The Sierra Club called and asked if they could come out for a visit, and of course I said yes. Folks routinely drop in to see the pretty gardens that have been on TV over the years.
They asked about lunch, and I told them I’d take care of that, expecting a carload or two.
A week before the visit, the telephone rang again. “32 people wanted to come, is that too many? “Bring them on!”
Two days before the phone call said 53 people had signed up. I called Mary and said, “Help!”
On Friday night a cherry-rhubarb crisp was coming out of the oven as the cornbread went in. Crock-pots full of homegrown beans, beef and pork were bubbling. Butternuts from last fall filled a few baking dishes too.

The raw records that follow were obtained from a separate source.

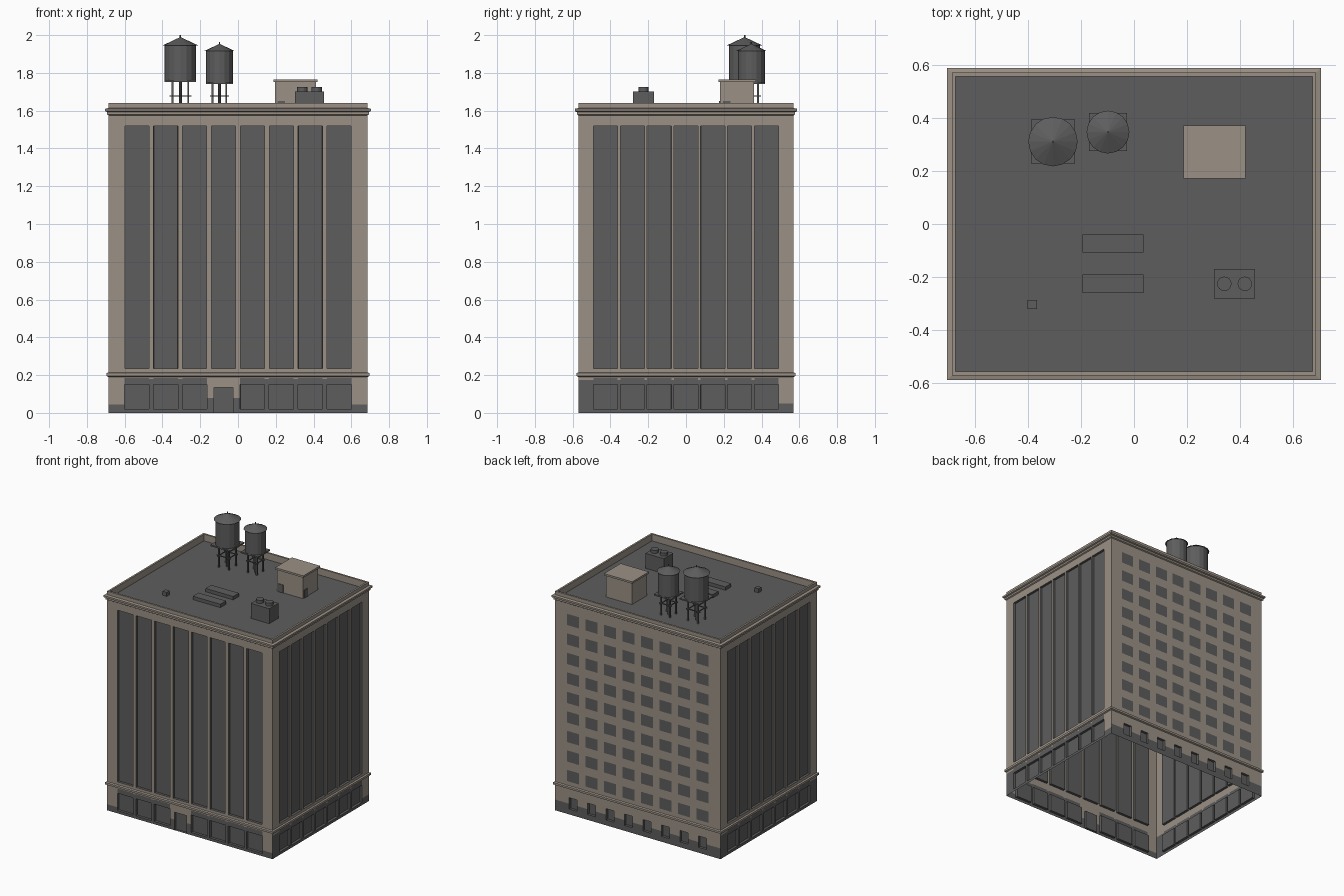
import bpy, bmesh, math
from mathutils import Matrix, Vector

cube = bpy.data.objects.get("Cube")
if cube:
    bpy.data.objects.remove(cube, do_unlink=True)

HX, HY = 0.685, 0.57          # half width and half depth
BASE, ROOF, TOP = 0.2, 1.59, 1.64
STONE, DARK, RECESS = 0, 1, 2


def material(name, rgb):
    m = bpy.data.materials.new(name)
    m.use_nodes = True
    m.diffuse_color = (*rgb, 1)
    m.node_tree.nodes["Principled BSDF"].inputs["Base Color"].default_value = (*rgb, 1)
    return m


MATS = [material("tan stone", (0.33, 0.285, 0.24)), material("dark grey", (0.11, 0.11, 0.11))]


def finish(bm, name, mats):
    mesh = bpy.data.meshes.new(name)
    bm.to_mesh(mesh)
    bm.free()
    for m in mats:
        mesh.materials.append(m)
    obj = bpy.data.objects.new(name, mesh)
    bpy.context.collection.objects.link(obj)
    return obj


def add_box(bm, x0, x1, y0, y1, z0, z1):
    size = Matrix.Diagonal((x1 - x0, y1 - y0, z1 - z0, 1))
    mid = Matrix.Translation(((x0 + x1) / 2, (y0 + y1) / 2, (z0 + z1) / 2))
    bmesh.ops.create_cube(bm, size=1, matrix=mid @ size)


def add_cone(bm, x, y, z0, z1, r0, r1, sides):
    bmesh.ops.create_cone(bm, cap_ends=True, segments=sides, radius1=r0, radius2=r1,
                          depth=z1 - z0, matrix=Matrix.Translation((x, y, (z0 + z1) / 2)))


def box(name, mat, *bounds):
    bm = bmesh.new()
    add_box(bm, *bounds)
    return finish(bm, name, [MATS[mat]])


def wall(name, turn, z_start, columns):
    """Columns are (u0, u1, [(top, kind), ...]); turn counts quarter turns from the front."""
    bm = bmesh.new()
    rot = Matrix.Rotation(turn * math.pi / 2, 3, 'Z')
    dist = HX if turn % 2 else HY
    sunk = []
    for u0, u1, levels in columns:
        z0 = z_start
        for z1, kind in levels:
            corners = [(u0, z0), (u1, z0), (u1, z1), (u0, z1)]
            f = bm.faces.new([bm.verts.new(rot @ Vector((u, -dist, z))) for u, z in corners])
            f.material_index = min(kind, DARK)
            if kind == RECESS:
                sunk.append(f)
            z0 = z1
    bm.normal_update()
    if sunk:
        bmesh.ops.inset_individual(bm, faces=sunk, thickness=0.001, depth=-0.018)
    return finish(bm, name, MATS)


def columns(half, bays, pier):
    """Bays are (centre, width, levels); pier(mid) gives the levels of the strips between."""
    out, u = [], -half
    for c, w, levels in bays:
        out += [(u, c - w / 2, pier((u + c - w / 2) / 2)), (c - w / 2, c + w / 2, levels)]
        u = c + w / 2
    return out + [(u, half, pier((u + half) / 2))]


# Bay positions on the wide and narrow walls
wide = [0.153 * (i - 3.5) for i in range(8)]
narrow = [0.142 * (i - 3) for i in range(7)]
plain = lambda mid: [(TOP, STONE)]
tall = [(0.235, STONE), (1.52, RECESS), (TOP, STONE)]

# Upper walls with tall recessed window strips
wall("front_wall", 0, BASE, columns(HX, [(c, 0.128, tall) for c in wide], plain))
for name, turn in (("left_wall", 1), ("right_wall", 3)):
    wall(name, turn, BASE, columns(HY, [(c, 0.128, tall) for c in narrow], plain))

# Back wall with a grid of painted windows
grid = []
for row in range(9):
    z = 0.287 + 0.146 * row
    grid += [(z - 0.042, STONE), (z + 0.042, DARK)]
grid.append((TOP, STONE))
wall("back_wall", 2, BASE, columns(HX, [(c, 0.1, grid) for c in wide], plain))

# Ground floor
shop = [(0.02, DARK), (0.15, RECESS), (0.185, DARK), (BASE, STONE)]
door = [(0.135, RECESS), (BASE, STONE)]
door_x = wide[3]


def front_pier(mid):
    if abs(mid) > 0.6:
        return [(0.045, DARK), (BASE, STONE)]
    return [(0.08 if abs(mid - door_x) < 0.1 else 0.18, DARK), (BASE, STONE)]


def left_pier(mid):
    return [(0.05 if mid > 0.5 else 0.175, DARK), (BASE, STONE)]


bays = [(c, 0.1, door) if c == door_x else (c, 0.13, shop) for c in wide]
wall("front_ground_floor", 0, 0, columns(HX, bays, front_pier))
bays = [(c, 0.128, shop) for c in narrow]
wall("left_ground_floor", 1, 0, columns(HY, bays, left_pier))
wall("right_ground_floor", 3, 0, columns(HY, bays, lambda mid: [(0.175, DARK), (BASE, STONE)]))
small = [(0.04, DARK), (0.125, RECESS), (BASE, STONE)]
wall("back_ground_floor", 2, 0, columns(HX, [(c, 0.065, small) for c in wide],
                                        lambda mid: [(0.08, DARK), (BASE, STONE)]))


def trim(name, profile):
    """Sweep an (offset, height) profile round the building."""
    bm = bmesh.new()
    rings = [[bm.verts.new((sx * (HX + o), sy * (HY + o), z))
              for sx, sy in ((-1, -1), (1, -1), (1, 1), (-1, 1))] for o, z in profile]
    for a, b in zip(rings, rings[1:]):
        for i in range(4):
            j = (i + 1) % 4
            bm.faces.new((a[i], a[j], b[j], b[i]))
    return finish(bm, name, MATS[:1])


# Mouldings, parapet and roof deck
trim("base_ledge", [(0, 0.19), (0.01, 0.195), (0.01, 0.21), (0, 0.215)])
trim("cornice", [(0, 1.575), (0.008, 1.58), (0.008, 1.593), (0.018, 1.597),
                 (0.018, 1.61), (0, 1.614)])
trim("parapet", [(0, TOP), (-0.014, TOP), (-0.014, ROOF)])
box("roof_deck", DARK, -HX + 0.014, HX - 0.014, -HY + 0.014, HY - 0.014, ROOF - 0.01, ROOF)

# Stair house with a roof slab and two doors
box("stair_house", STONE, 0.195, 0.412, 0.18, 0.36, ROOF, 1.755)
box("stair_house_slab", STONE, 0.187, 0.42, 0.172, 0.37, 1.752, 1.766)
box("stair_house_front_door", DARK, 0.21, 0.25, 0.176, 0.181, ROOF, 1.65)
box("stair_house_side_door", DARK, 0.411, 0.416, 0.195, 0.235, ROOF, 1.65)

# Cooling unit with two fans
box("cooling_unit", DARK, 0.302, 0.455, -0.28, -0.17, ROOF, 1.702)
bm = bmesh.new()
for x in (0.34, 0.417):
    add_cone(bm, x, -0.225, 1.70, 1.725, 0.027, 0.027, 16)
finish(bm, "cooling_fans", MATS[1:])

# Skylights and vent
for name, y in (("rear_skylight", -0.073), ("front_skylight", -0.225)):
    box(name, DARK, -0.193, 0.035, y - 0.034, y + 0.034, ROOF, ROOF + 0.025)
box("roof_vent", DARK, -0.4, -0.366, -0.32, -0.286, ROOF, ROOF + 0.03)


def water_tank(name, x, y, s, z0, z1, tip):
    """Barrel of radius s on a braced stand, with a conical lid."""
    bm = bmesh.new()
    add_cone(bm, x, y, z0, z1, s, s, 16)
    add_cone(bm, x, y, z1 - 0.004, tip - 0.012, s * 1.12, 0.004, 16)
    add_cone(bm, x, y, tip - 0.02, tip, 0.004, 0.004, 6)
    finish(bm, name + "_barrel", MATS[1:])
    bm = bmesh.new()
    add_box(bm, x - s, x + s, y - s, y + s, z0 - 0.01, z0)
    leg, t = s * 0.5, 0.005
    for sx in (-leg, leg):
        for sy in (-leg, leg):
            add_box(bm, x + sx - t, x + sx + t, y + sy - t, y + sy + t, ROOF, z0)
        add_box(bm, x + sx - 0.003, x + sx + 0.003, y - s * 0.7, y + s * 0.7, 1.674, 1.68)
        add_box(bm, x - s * 0.7, x + s * 0.7, y + sx - 0.003, y + sx + 0.003, 1.674, 1.68)
    add_cone(bm, x, y, ROOF, z0, 0.008, 0.008, 8)
    finish(bm, name + "_stand", MATS[1:])


water_tank("large_tank", -0.305, 0.31, 0.083, 1.762, 1.95, 2.0)
water_tank("small_tank", -0.098, 0.346, 0.072, 1.75, 1.92, 1.964)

Morning saw a few more pies appear, a big pot of rice boiling, and a salad-making frenzy. I managed a few deep breaths before 10, when the driveway became alive. A wonderful array of gardeners soon swarmed the front yard, mingling and pointing at plants.
Down at the garden I explained our operation. By juggling cattle and hay around, the farm is able to export 50,000 pounds of produce annually without bringing in fertilizers. A group of folks in Nashville cover the farm’s budget in exchange for the farm’s production, minus what my friends and neighbors can eat. All questions will be answered with the word “compost”.
Then the questions started coming. Gardener’s are great. With enthusiasm, they want to learn everything. We talked, toured and tasted, enjoying a walk despite the heat. A couple of hours disappeared, and dinner was ready.
After grace, plates and bowls were filled and devoured, as dish after dish kept appearing from the magical kitchen. Lovely chatter and laughter rand around the tables as we informally get to know each other a little.
A request for an heirloom tomato plant led a bunch to the cold frame, where I dug out pinks, yellows, big reds and past plums for all who wanted them. I offered kale seed too, and a tour of the other farm.
Three carloads followed me to a big potato field, but the midday sun sent us to the creek. After a dip, all but two went home. A visit to the orchard found ripe cherries galore, but didn’t I have work to do? Well, yes.
So we finished day light planting a quarter acre garden with silver queen sweet corn. A heavenly float in the pond, lit up by starlight, ended with farewell to new friends. A big thank you to all who came, and to the ever-helpful, Long Hungry crew.